Verghese puts it eloquently:
…the leading E.H.R.s were never built with any understanding of the rituals of care or the user experience of physicians or nurses. A clinician will make roughly 4,000 keyboard clicks during a busy 10-hour emergency-room shift. In the process, our daily progress notes have become bloated cut-and-paste monsters that are inaccurate and hard to wade through.
…The living, breathing source of the data and images we juggle, meanwhile, is in the bed and left wondering: Where is everyone? What are they doing? Hello! It’s my body, you know![iv]
Actually, Verghese is optimistic about the possibilities, provided that AI and machine-learning algorithms are carefully vetted to avoid unintended consequences, and that the raw data is good and meticulously entered. He and many other experts recognize that not only does AI have the potential to liberate a doctor’s time in order to be more personally available and energized for each patient; it can also be harnessed to improve a doctor’s ability to communicate with patients by providing teaching and self-evaluative “bedside manner” tools.[v] Both instances are win-wins for doctor and patient alike.
This is a rosy peek at how AI might affect the doctor-patient relationship.
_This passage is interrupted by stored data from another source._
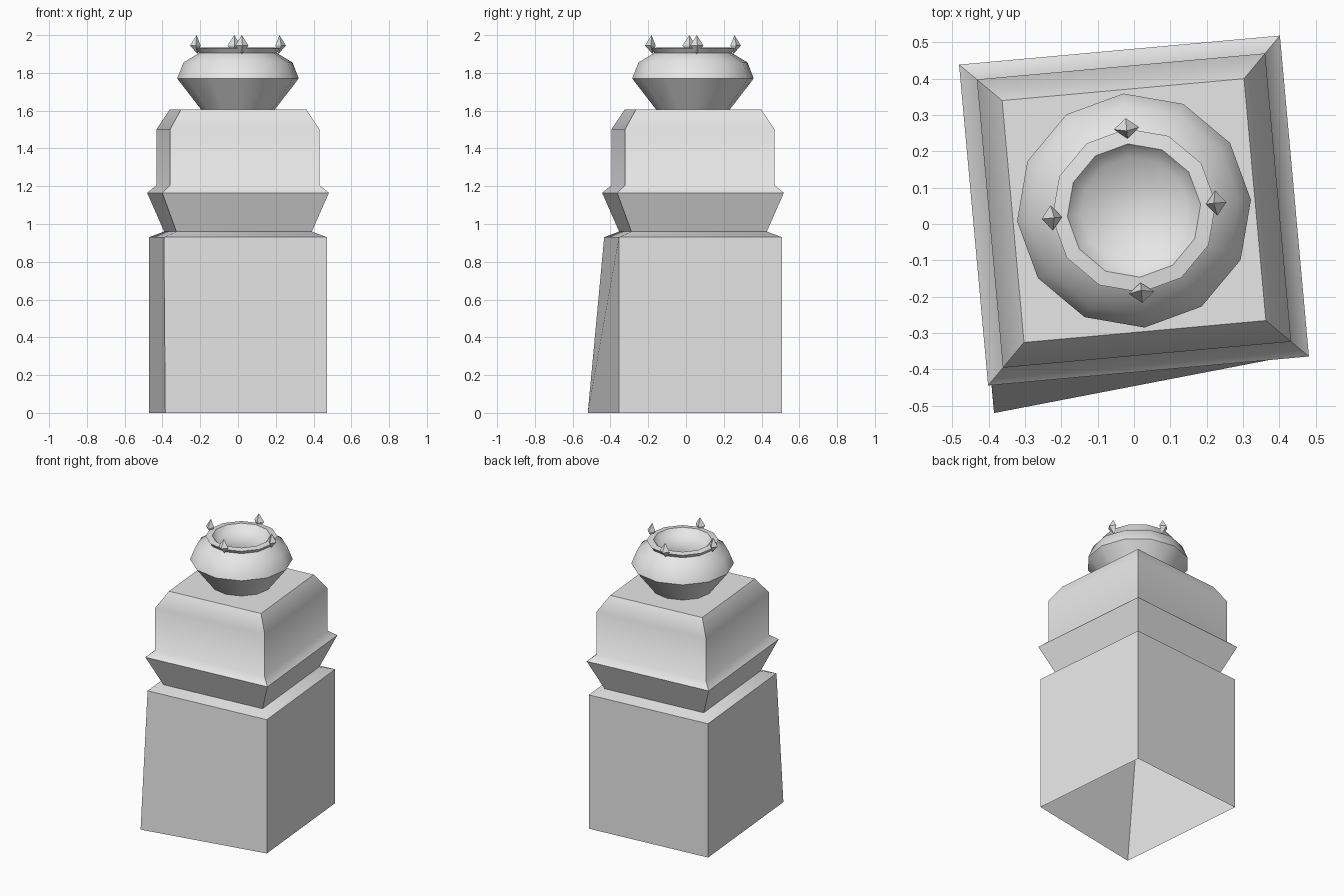
import bpy, bmesh, math
from mathutils import Vector

if "Cube" in bpy.data.objects:
    bpy.data.objects.remove(bpy.data.objects["Cube"], do_unlink=True)

TURN = math.radians(5.17)          # the whole column is slightly twisted
CENTRE = Vector((0, 0.037, 0))

stone = bpy.data.materials.new("grey stone")
stone.use_nodes = True
GREY = (0.8, 0.8, 0.8, 1)
stone.diffuse_color = GREY
stone.node_tree.nodes["Principled BSDF"].inputs["Base Color"].default_value = GREY


def finish(name, bm, smooth=None):
    bmesh.ops.recalc_face_normals(bm, faces=bm.faces)
    mesh = bpy.data.meshes.new(name)
    bm.to_mesh(mesh)
    bm.free()
    mesh.materials.append(stone)
    obj = bpy.data.objects.new(name, mesh)
    bpy.context.collection.objects.link(obj)
    if smooth:
        bpy.ops.object.select_all(action='DESELECT')
        obj.select_set(True)
        bpy.context.view_layer.objects.active = obj
        bpy.ops.object.shade_smooth_by_angle(angle=math.radians(smooth))
    return obj


def loft(profile, sides, start):
    """Stack polygon rings of (radius, z), capped at the last ring."""
    bm = bmesh.new()
    rings = []
    for r, z in profile:
        angles = [start + math.tau * i / sides for i in range(sides)]
        rings.append([bm.verts.new(CENTRE + Vector((r * math.cos(a), r * math.sin(a), z)))
                      for a in angles])
    for low, high in zip(rings, rings[1:]):
        for i in range(sides):
            j = (i + 1) % sides
            bm.faces.new((low[i], low[j], high[j], high[i]))
    bm.faces.new(rings[-1])
    return bm, rings


def square(profile):
    """Square loft from (half width, z)."""
    return loft([(h * math.sqrt(2), z) for h, z in profile], 4, TURN + math.pi / 4)


# Plinth and shaft: open underneath, with one bottom corner pulled forward
bm, rings = square([(0.433, 0), (0.433, 0.93), (0.36, 0.96), (0.443, 1.165),
                    (0.398, 1.205), (0.398, 1.5), (0.334, 1.605)])
corner = min(rings[0], key=lambda v: v.co.x + v.co.y)
corner.co = (-0.385, -0.52, 0)
finish("pedestal", bm, 53)

# Faceted bowl with a flared lip and shallow hollow
bm, rings = loft([(0.195, 1.605), (0.323, 1.77), (0.29, 1.855), (0.207, 1.905),
                  (0.226, 1.93), (0.184, 1.935), (0.147, 1.89)], 12, TURN)
finish("bowl", bm, 53)

# Four small spikes around the lip
for k in range(4):
    a = TURN + k * math.pi / 2
    out = Vector((math.cos(a), math.sin(a), 0))
    side = Vector((-out.y, out.x, 0))
    mid = CENTRE + out * 0.227 + Vector((0, 0, 1.945))
    bm = bmesh.new()
    belt = [bm.verts.new(mid + d) for d in
            (out * 0.028, side * 0.035, out * -0.028, side * -0.035)]
    tip = bm.verts.new(CENTRE + out * 0.22 + Vector((0, 0, 2)))
    foot = bm.verts.new(CENTRE + out * 0.215 + Vector((0, 0, 1.9)))
    for i in range(4):
        j = (i + 1) % 4
        bm.faces.new((belt[i], belt[j], tip))
        bm.faces.new((belt[j], belt[i], foot))
    finish(f"spike_{k + 1}", bm)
Of course, regardless of a computer report on an imaging study, in the end a doctor must use his/her professional diagnostic and treatment judgement. It is my belief that a healthy partnership between doctor and AI will develop, and if the doctor’s time can truly be freed up to attend to each patient using those intangible qualities, the patient will get the best a doctor can offer, and healing will be facilitated in an optimum way.
Watch for Part 7 of this series that focuses particularly on AI in my own specialty, radiology. Meanwhile,
If you’d like to spend 18 minutes listening to Dr. Verghese’s inspiring TED talk, click here.
NOTE: This content is solely for purposes of information and does not substitute for diagnostic or medical advice. Talk to your doctor if you are experiencing pelvic pain, or have any other health concerns or questions of a personal medical nature.
[i] Inserro, A. “Restoring the Doctor-Patient Relationship with Artificial Intelligence.” AJMC Focus Blog. Mar. 28, 2019.
[ii] TED stands for Technology, Entertainment and Design. The TED organization posts 18 minute talks online for free distribution under the slogan “ideas worth spreading”. TED was conceived by Richard Saul Wurman in February 1984 as a conference; it has been held annually since 1990.
[iii] Sinsky C, Colligan L, Li L, Prgomet M et al. Allocation of Physician Time in Ambulatory Practice: A time and Motion Study in 4 Specialties. Ann Intern Med. 2016 Dec 6;165(11):753-760.
[iv] Verghese, A. “How Tech can Turn Doctors into Clerical Workers.” The New York Times Health Magazine, May 16, 2018. https://www.nytimes.com/interactive/2018/05/16/magazine/health-issue-what-we-lose-with-data-driven-medicine.html
[v] Rowe, J. “What AI Could Do for Doctor-Patient Relationships.” AI Powered Healthcare, Aug. 29, 2019.